Salmonid movement in the Upper North Platte River Drainage

The Upper North Platte River Drainage, located south of Saratoga, Wyoming, supports a nationally recognized fishery with 76 miles of the North Platte River and 11 miles of the Encampment Riving being classified as Blue Ribbon stream. The productivity of this fishery is thought to be dependent on accessibility to spawning habitat found in tributaries; however, the location of spawning tributaries and the extent to which they are used is largely unknown. Due to current and future threats to the basin, such as altered flow regimes and water quality degradation, proposed energy development and increased tree mortality, caused by the mountain pine beetle, identifying important spawning habitat will be necessary for continued successful management of this fishery.

Our research aims to estimate the stream of origin and movement patterns of salmonids located within the drainage using chemical markers located in a fish’s otolith.  An otolith is a bone located in the fish’s cranial cavity that accumulates rings as a fish grows, similar to the rings on a tree. By determining the chemical signature of each of these rings and matching that signature to water signatures we can determine where a fish has lived throughout its entire life.

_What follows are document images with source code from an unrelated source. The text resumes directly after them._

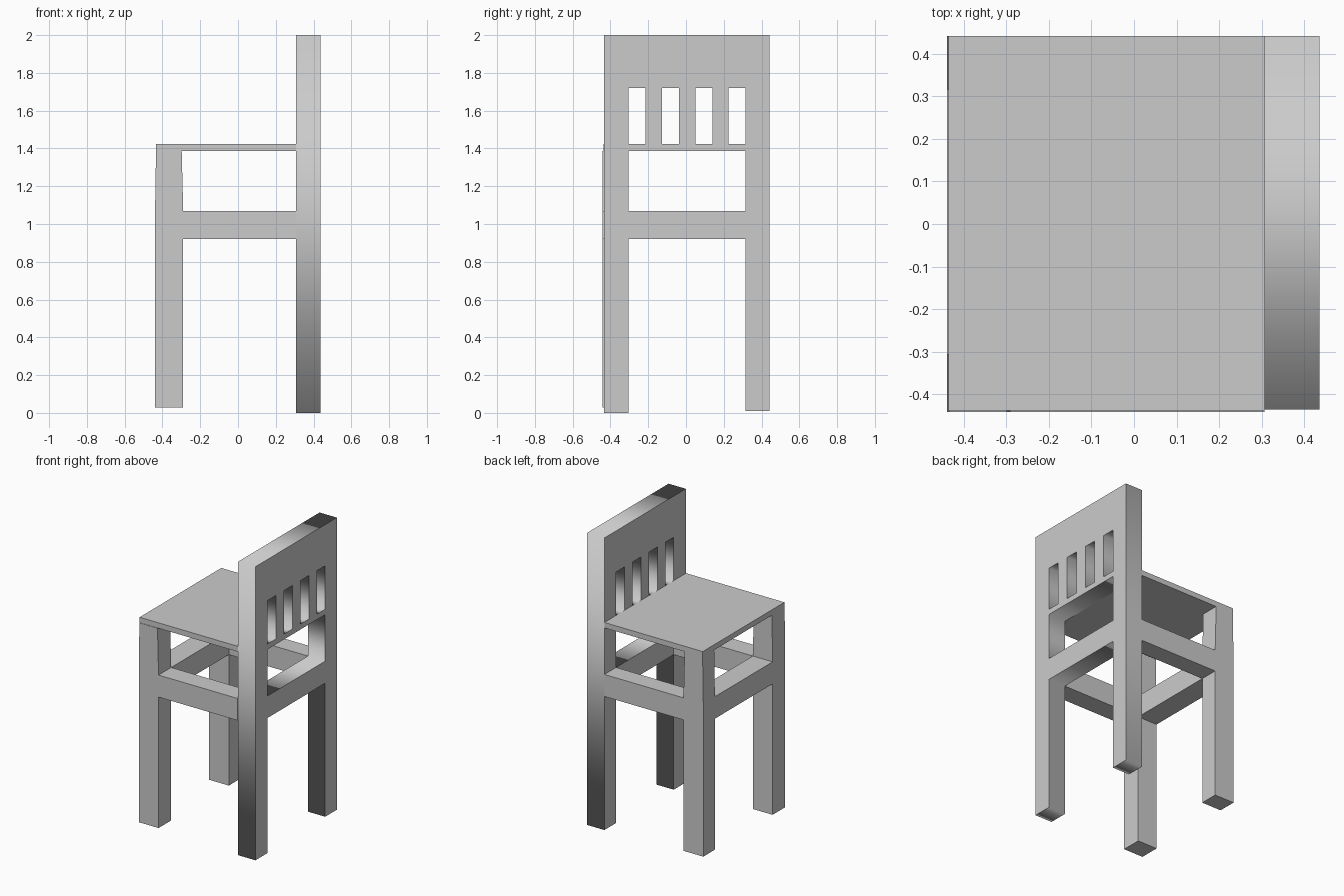
import bpy, bmesh
from math import radians

if "Cube" in bpy.data.objects:
    bpy.data.objects.remove(bpy.data.objects["Cube"])


def loft(name, sections):
    """Solid through stacked rectangles given as (z, x0, x1, y0, y1)."""
    bm = bmesh.new()
    rings = [[bm.verts.new(p) for p in ((x0, y0, z), (x1, y0, z), (x1, y1, z), (x0, y1, z))]
             for z, x0, x1, y0, y1 in sections]
    bm.faces.new(rings[0][::-1])
    bm.faces.new(rings[-1])
    for a, b in zip(rings, rings[1:]):
        for i in range(4):
            j = (i + 1) % 4
            bm.faces.new((a[i], a[j], b[j], b[i]))
    mesh = bpy.data.meshes.new(name)
    bm.to_mesh(mesh)
    bm.free()
    obj = bpy.data.objects.new(name, mesh)
    bpy.context.collection.objects.link(obj)
    return obj


def box(name, x0, x1, y0, y1, z0, z1):
    return loft(name, [(z0, x0, x1, y0, y1), (z1, x0, x1, y0, y1)])


def panel(name, outlines, x0, x1):
    """Flat board in the y-z plane: first outline is the border, the rest are holes."""
    curve = bpy.data.curves.new(name, 'CURVE')
    curve.dimensions = '2D'
    curve.fill_mode = 'BOTH'
    curve.extrude = (x1 - x0) / 2
    for pts in outlines:
        spline = curve.splines.new('POLY')
        spline.points.add(len(pts) - 1)
        for p, (y, z) in zip(spline.points, pts):
            p.co = (y, z, 0, 1)
        spline.use_cyclic_u = True
    obj = bpy.data.objects.new(name, curve)
    obj.location.x = (x0 + x1) / 2
    obj.rotation_euler = (radians(90), 0, radians(90))
    bpy.context.collection.objects.link(obj)
    bpy.ops.object.select_all(action='DESELECT')
    obj.select_set(True)
    bpy.context.view_layer.objects.active = obj
    bpy.ops.object.convert(target='MESH')
    return obj


def rect(y0, y1, z0, z1):
    return [(y0, z0), (y1, z0), (y1, z1), (y0, z1)]


RAIL = (0.92, 1.07)
SEAT = (1.387, 1.424)

# Back: two legs, cross rail and slotted backrest in one board
border = [(-0.435, 0), (-0.305, 0), (-0.305, RAIL[0]), (0.316, RAIL[0]),
          (0.316, 0.01), (0.441, 0.01), (0.441, 2), (-0.435, 2)]
openings = [rect(-0.305, 0.316, RAIL[1], SEAT[0])]
for i in range(4):
    y = -0.305 + i * 0.177
    openings.append(rect(y, y + 0.09, SEAT[1], 1.72))
panel("back_frame", [border] + openings, 0.306, 0.436)

# Seat board
box("seat", -0.435, 0.306, -0.438, 0.441, *SEAT)

# Front legs, slightly narrower above the rails
for side, y0, y1 in (("right", -0.441, -0.305), ("left", 0.316, 0.441)):
    loft("front_leg_" + side, [(0.028, -0.439, -0.29, y0, y1),
                               (RAIL[1], -0.439, -0.29, y0, y1),
                               (SEAT[0], -0.434, -0.298, y0, y1)])
    # Side rail joining front leg to back leg
    box("side_rail_" + side, -0.29, 0.306, y0, y1, *RAIL)

# Front rail
box("front_rail", -0.439, -0.29, -0.305, 0.316, *RAIL)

The chemical signature we are looking at comes from isotopes of the trace element strontium which is derived from local bedrock. As water flows over bedrock it picks up the strontium and transfers it to streams, then as a fish swims through the water it incorporates the strontium signature into their otoliths. The amount of strontium found in the bedrock and thus across a watershed varies based on a rock’s age, type and weathering rate.  The variation in strontium signatures across a landscape allows us to match the strontium signature found in a fish’s otolith to a specific region within a watershed. By  comparing strontium values found in tributaries throughout the watershed to strontium values recorded in adult salmonid otoliths collected in the main-stem of the Upper North Platte River we will be able to reconstruct the movement patterns and identify the tributary use of fish throughout their life.

Population specific information provided by this research will directly contribute to focus current and future restoration efforts, improve monitoring programs and help to prioritize management decisions improving the overall success and longevity of a nationally recognized wild trout fishery.

Gallery

Contact

Lindsy Ciepiela, M.S. Student

Department of Zoology and Physiology

Wyoming Cooperative Fish and Wildlife Research Unit

Dept. 3166, 1000 E. University Avenue

Laramie, WY 82070

lciepiel@uwyo.edu

 

Annika Walters, Assistant Unit Leader

Fisheries / Assistant Professor

Department of Zoology and Physiology

Wyoming Cooperative Fish and Wildlife Research Unit

Dept. 3166, 1000 E. University Avenue

Laramie, WY 82070

annika.walters@uwyo.edu

office: 307-766-5473

Project Lead

Funding & Partners

Wyoming Game and Fish Department